### Provided material
▼

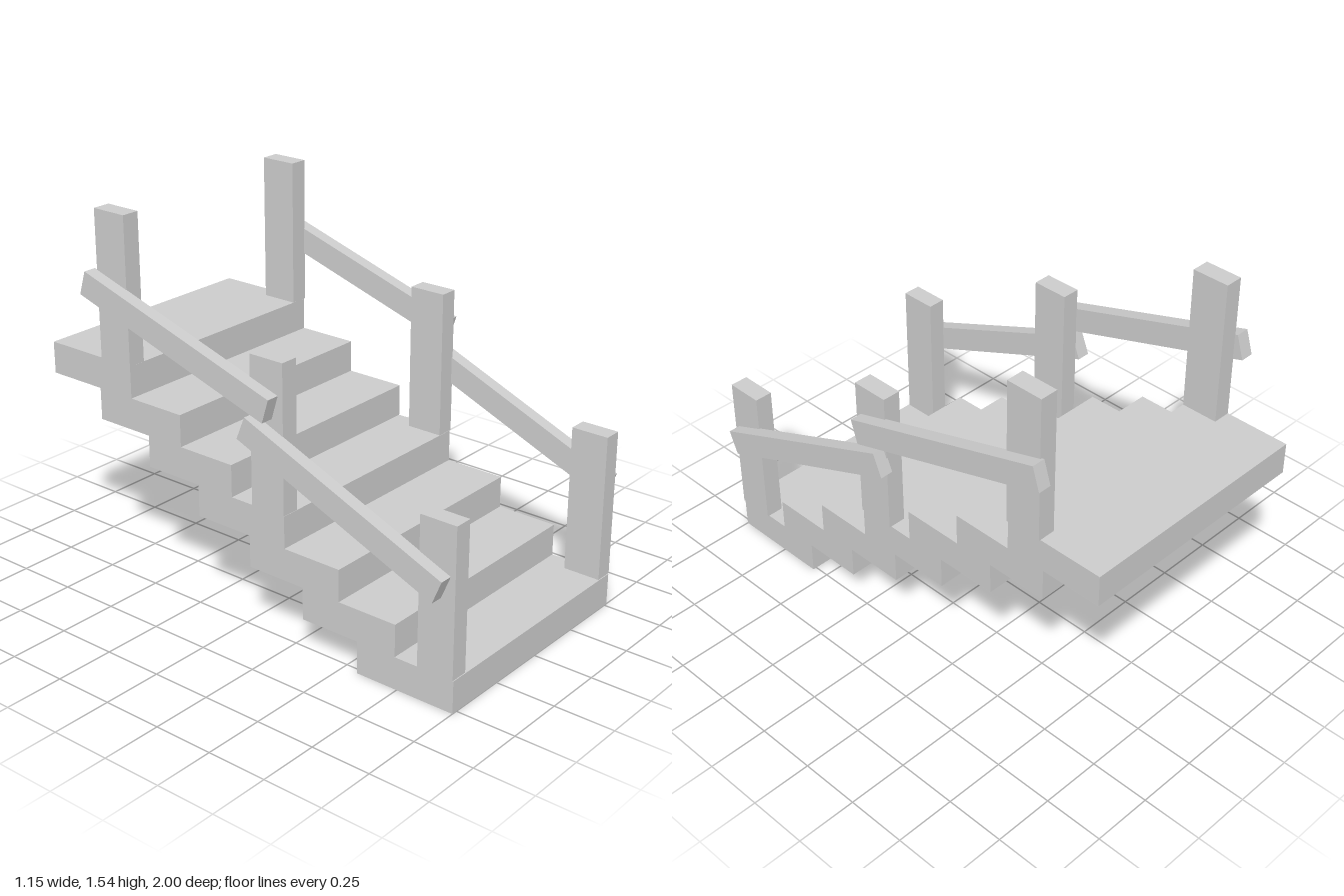
import * as THREE from 'three';

const STEPS = 7, RISE = 0.1333, PITCH = 0.261, TREAD = 0.434;

export function createModel() {
  const group = new THREE.Group();
  const material = new THREE.MeshStandardMaterial({ color: 0xcccccc, flatShading: true });

  const addBox = (name, size, position, tilt = 0) => {
    const mesh = new THREE.Mesh(new THREE.BoxGeometry(...size), material);
    mesh.name = name;
    mesh.position.set(...position);
    mesh.rotation.x = tilt;
    group.add(mesh);
  };

  // Staircase: sawtooth side profile (z, y), up the treads and back down the underside
  const profile = [];
  for (let i = 0; i < STEPS; i++) {
    const front = 1 - i * PITCH;
    profile.push(new THREE.Vector2(front, i * RISE), new THREE.Vector2(front, (i + 1) * RISE));
  }
  for (let i = STEPS - 1; i >= 0; i--) {
    const back = 1 - TREAD - i * PITCH;
    profile.push(new THREE.Vector2(back, (i + 1) * RISE), new THREE.Vector2(back, i * RISE));
  }
  const stairGeometry = new THREE.ExtrudeGeometry(new THREE.Shape(profile), { depth: 1.04, bevelEnabled: false });
  stairGeometry.rotateY(-Math.PI / 2).translate(0.516, 0, 0);
  const stairs = new THREE.Mesh(stairGeometry, material);
  stairs.name = 'stairs';
  group.add(stairs);

  for (const side of [-1, 1]) {
    const label = side > 0 ? 'left' : 'right';

    // Posts on the first, fourth and seventh steps
    [['Front', 0, 0.918], ['Middle', 3, 0.137], ['Back', 6, -0.645]].forEach(([place, step, z]) => {
      const base = (step + 1) * RISE;
      addBox(label + place + 'Post', [0.076, 0.607, 0.157], [side * 0.486, base + 0.3035, z]);
    });

    // Sloping handrails fixed to the outside of the posts
    const railX = side * 0.548 - 0.002;
    addBox(label + 'LowerRail', [0.056, 0.103, 0.973], [railX, 0.678, 0.506], 0.39);
    addBox(label + 'UpperRail', [0.056, 0.103, 0.973], [railX, 1.104, -0.287], 0.302);
  }

  return group;
}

▲

### Exercise prompt
Which lines above contain the word "THREE"? Copy all of them.

### Exercise result
import * as THREE from 'three';
  const group = new THREE.Group();
  const material = new THREE.MeshStandardMaterial({ color: 0xcccccc, flatShading: true });
    const mesh = new THREE.Mesh(new THREE.BoxGeometry(...size), material);
    profile.push(new THREE.Vector2(front, i * RISE), new THREE.Vector2(front, (i + 1) * RISE));
    profile.push(new THREE.Vector2(back, (i + 1) * RISE), new THREE.Vector2(back, i * RISE));
  const stairGeometry = new THREE.ExtrudeGeometry(new THREE.Shape(profile), { depth: 1.04, bevelEnabled: false });
  const stairs = new THREE.Mesh(stairGeometry, material);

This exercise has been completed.